Excerpts from a dataset
^^^^
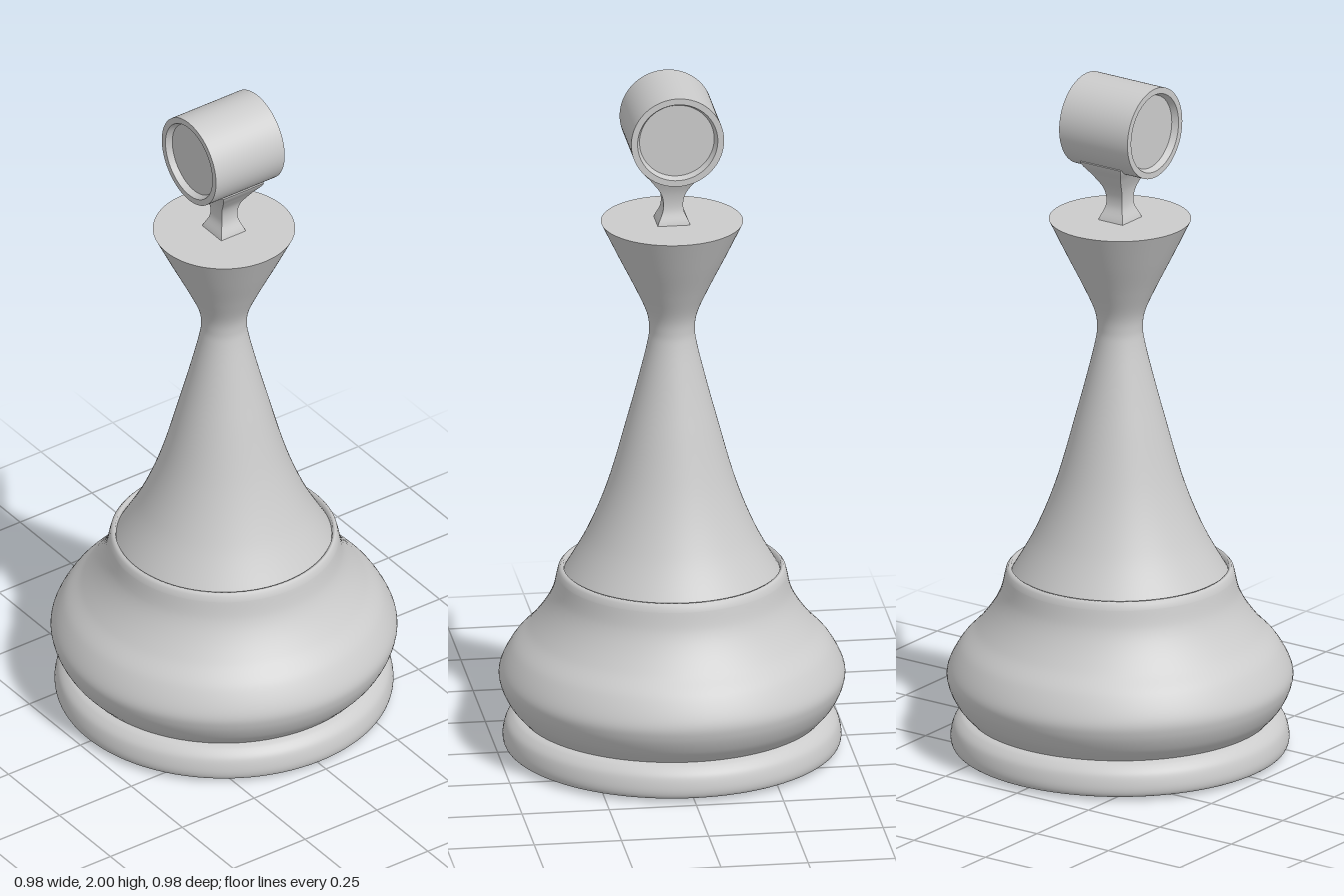
import * as THREE from 'three';

const material = new THREE.MeshStandardMaterial({ color: 0xcccccc, side: THREE.DoubleSide });
const SEGMENTS = 96;

// Smooth curve through a few [radius, height] points
function smooth(points, divisions = 40) {
  return new THREE.SplineCurve(points.map(([r, y]) => new THREE.Vector2(r, y))).getPoints(divisions);
}

function straight(points) {
  return points.map(([r, y]) => new THREE.Vector2(r, y));
}

function turned(name, profile) {
  const mesh = new THREE.Mesh(new THREE.LatheGeometry(profile, SEGMENTS), material);
  mesh.name = name;
  return mesh;
}

// Square stem whose half widths follow curves along its height
function createStem() {
  const geometry = new THREE.BoxGeometry(1, 1, 1, 1, 24, 1);
  const bottom = 1.585, top = 1.77;
  const halfX = new THREE.SplineCurve(straight([[0.047, 0], [0.029, 0.25], [0.034, 0.5], [0.064, 0.75], [0.097, 1]]));
  const halfZ = new THREE.SplineCurve(straight([[0.043, 0], [0.028, 0.25], [0.031, 0.5], [0.048, 0.75], [0.071, 1]]));
  const position = geometry.attributes.position;
  for (let i = 0; i < position.count; i++) {
    const t = position.getY(i) + 0.5;
    position.setXYZ(
      i,
      Math.sign(position.getX(i)) * halfX.getPoint(t).x,
      bottom + (top - bottom) * t,
      Math.sign(position.getZ(i)) * halfZ.getPoint(t).x
    );
  }
  geometry.computeVertexNormals();
  const mesh = new THREE.Mesh(geometry, material);
  mesh.name = 'stem';
  return mesh;
}

// Drum lying along z, with a recessed disc in each end
function createDrum() {
  const drum = new THREE.Group();
  drum.name = 'drum';
  const radius = 0.133, half = 0.1195, inner = 0.115, floor = 0.107, depth = 0.018;
  drum.add(turned('drumWall', straight([[radius, -half], [radius, half]])));
  for (const side of [1, -1]) {
    const end = new THREE.Group();
    end.name = side > 0 ? 'frontEnd' : 'backEnd';
    end.add(
      turned('rim', straight([[radius, half], [inner, half]])),
      turned('recessWall', straight([[inner, half], [floor, half - depth]])),
      turned('recessDisc', straight([[floor, half - depth], [0, half - depth]]))
    );
    if (side < 0) end.rotation.x = Math.PI;
    drum.add(end);
  }
  drum.rotation.x = Math.PI / 2;
  drum.position.set(0, 1.867, 0.0025);
  return drum;
}

export function createModel() {
  const model = new THREE.Group();
  model.name = 'chessPiece';

  // Foot
  model.add(turned('underside', straight([[0, 0], [0.38, 0], [0.46, 0.008]])));
  model.add(turned('footRing', smooth([[0.46, 0.008], [0.477, 0.016], [0.481, 0.04], [0.472, 0.075], [0.452, 0.097], [0.432, 0.106]])));

  // Bulging base with a small collar lip
  model.add(turned('bulb', smooth([
    [0.432, 0.106], [0.465, 0.145], [0.488, 0.195], [0.489, 0.24], [0.455, 0.305],
    [0.405, 0.36], [0.365, 0.415], [0.34, 0.465], [0.327, 0.52]
  ], 64)));
  model.add(turned('collarLip', straight([[0.327, 0.52], [0.323, 0.535], [0.316, 0.543], [0.309, 0.543], [0.306, 0.53]])));

  // Tapering body, narrow neck and flared top
  model.add(turned('body', smooth([
    [0.306, 0.53], [0.24, 0.65], [0.181, 0.8], [0.125, 1.0], [0.091, 1.13], [0.07, 1.22],
    [0.065, 1.265], [0.073, 1.315], [0.106, 1.39], [0.153, 1.485], [0.202, 1.587]
  ], 90)));
  model.add(turned('topPlate', straight([[0.202, 1.587], [0, 1.587]])));

  model.add(createStem(), createDrum());
  return model;
}
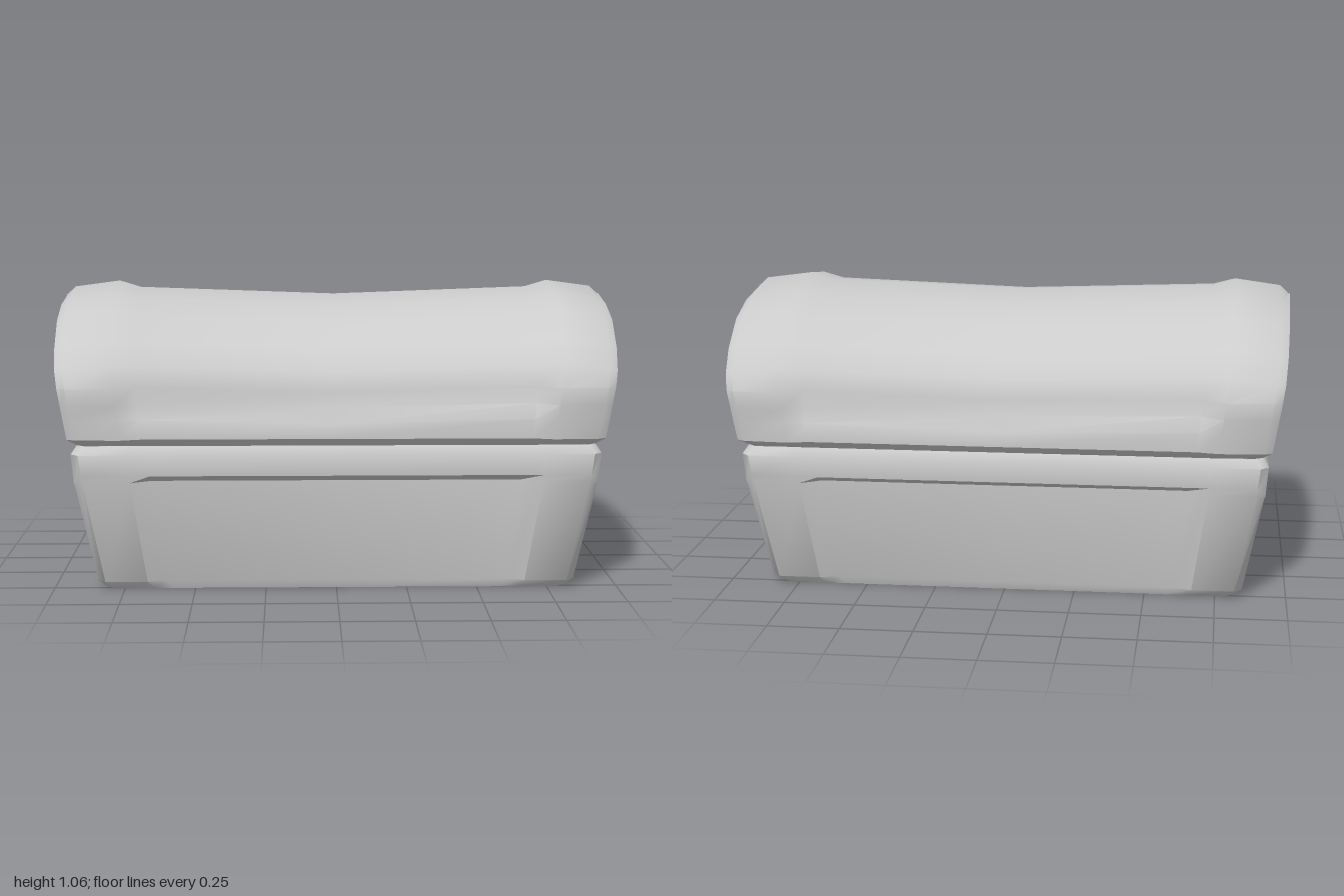
import * as THREE from 'three';
import { toCreasedNormals } from 'three/addons/utils/BufferGeometryUtils.js';

const material = new THREE.MeshStandardMaterial({ color: 0xcccccc, side: THREE.DoubleSide });

// Skins a grid of points (rows of equal length) with quads, skipping collapsed triangles.
function skin(rows, closed, crease) {
  const pos = [];
  const tri = (a, b, c) => {
    const n = b.clone().sub(a).cross(c.clone().sub(a));
    if (n.length() > 1e-7) for (const p of [a, b, c]) pos.push(p.x, p.y, p.z);
  };
  const n = rows[0].length;
  for (let i = 0; i < rows.length - 1; i++) {
    for (let j = 0; j < (closed ? n : n - 1); j++) {
      const k = (j + 1) % n;
      tri(rows[i][j], rows[i][k], rows[i + 1][k]);
      tri(rows[i][j], rows[i + 1][k], rows[i + 1][j]);
    }
  }
  const g = new THREE.BufferGeometry();
  g.setAttribute('position', new THREE.Float32BufferAttribute(pos, 3));
  return toCreasedNormals(g, crease);
}

// Tapered open-bottomed box with a rim and a recessed panel on each side.
function makeBase() {
  // front height, side height, half width, half depth, panel inset
  const levels = [
    [0, 0, 0.815, 0.51, 0],
    [0.03, 0.03, 0.845, 0.543, 0.02],
    [0.395, 0.38, 0.913, 0.606, 0.05],
    [0.42, 0.39, 0.917, 0.61, 0],
    [0.495, 0.495, 0.925, 0.62, 0],
    [0.525, 0.525, 0.905, 0.6, 0],
  ];
  const rows = levels.map(([yf, ys, hx, hz, inset]) => {
    // One quarter: middle of the front, round the corner, to the middle of the side
    const quarter = [
      [0, yf, hz - inset],
      [0.71 * hx, yf, hz - inset],
      [0.79 * hx, yf, hz],
      [hx - 0.028, yf, hz],
      [hx, ys, hz - 0.03],
      [hx, ys, 0.83 * hz],
      [hx - inset, ys, 0.74 * hz],
      [hx - inset, ys, 0],
    ];
    const half = [...quarter, ...quarter.slice(0, -1).reverse().map(([x, y, z]) => [x, y, -z])];
    const rest = half.slice(1, -1).reverse().map(([x, y, z]) => [-x, y, z]);
    return [...half, ...rest].map((p) => new THREE.Vector3(...p));
  });
  return new THREE.Mesh(skin(rows, true, 0.75), material);
}

// Barrel lid: raised bands at both ends, sagging middle with a ledge above the rim.
function makeLid() {
  // half profiles as [z, y], from the seam up to the ridge
  const band = [[0.6, 0.525], [0.64, 0.55], [0.647, 0.62], [0.651, 0.67], [0.655, 0.73],
    [0.62, 0.81], [0.54, 0.89], [0.4, 0.98], [0.23, 1.03], [0, 1.06]];
  const inner = [[0.6, 0.525], [0.635, 0.553], [0.637, 0.62], [0.605, 0.672], [0.608, 0.73],
    [0.582, 0.8], [0.51, 0.875], [0.38, 0.955], [0.22, 1.01], [0, 1.036]];
  const middle = inner.map(([z, y], i) => [i > 2 ? z * 0.985 : z, i > 1 ? y * 0.975 : y]);
  const rim = band.map(([z, y], i) => [z * 0.955, i > 4 ? y - 0.03 * (i - 4) / 5 - 0.02 : y]);
  const cap = rim.map(([, y]) => [0, y]);
  // outward lean of the ends at each profile point
  const lean = [0.91, 0.94, 0.952, 0.96, 0.97, 0.98, 0.988, 0.994, 0.998, 1];

  const side = [[0.72, inner], [0.8, band], [0.965, band.map(([z, y], i) => [z * 0.985, i > 4 ? y - 0.022 : y])],
    [0.995, rim], [1, cap]];
  const stations = [...side.map(([x, p]) => [-x, p]).reverse(), [0, middle], ...side];
  const row = (i, s) => stations.map(([x, p]) => new THREE.Vector3(x * lean[i], p[i][1], s * p[i][0]));
  const front = band.map((_, i) => row(i, 1));
  const back = band.slice(0, -1).map((_, i) => row(i, -1)).reverse();
  return new THREE.Mesh(skin([...front, ...back], false, 0.75), material);
}

export function createModel() {
  const model = new THREE.Group();
  model.name = 'chest';
  const base = makeBase();
  base.name = 'base';
  const lid = makeLid();
  lid.name = 'lid';
  model.add(base, lid);
  return model;
}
^^^^
▶ [Problem statement] How many of the lines above contain the word "inset"? Give the number alone.

▶ [Your response] 6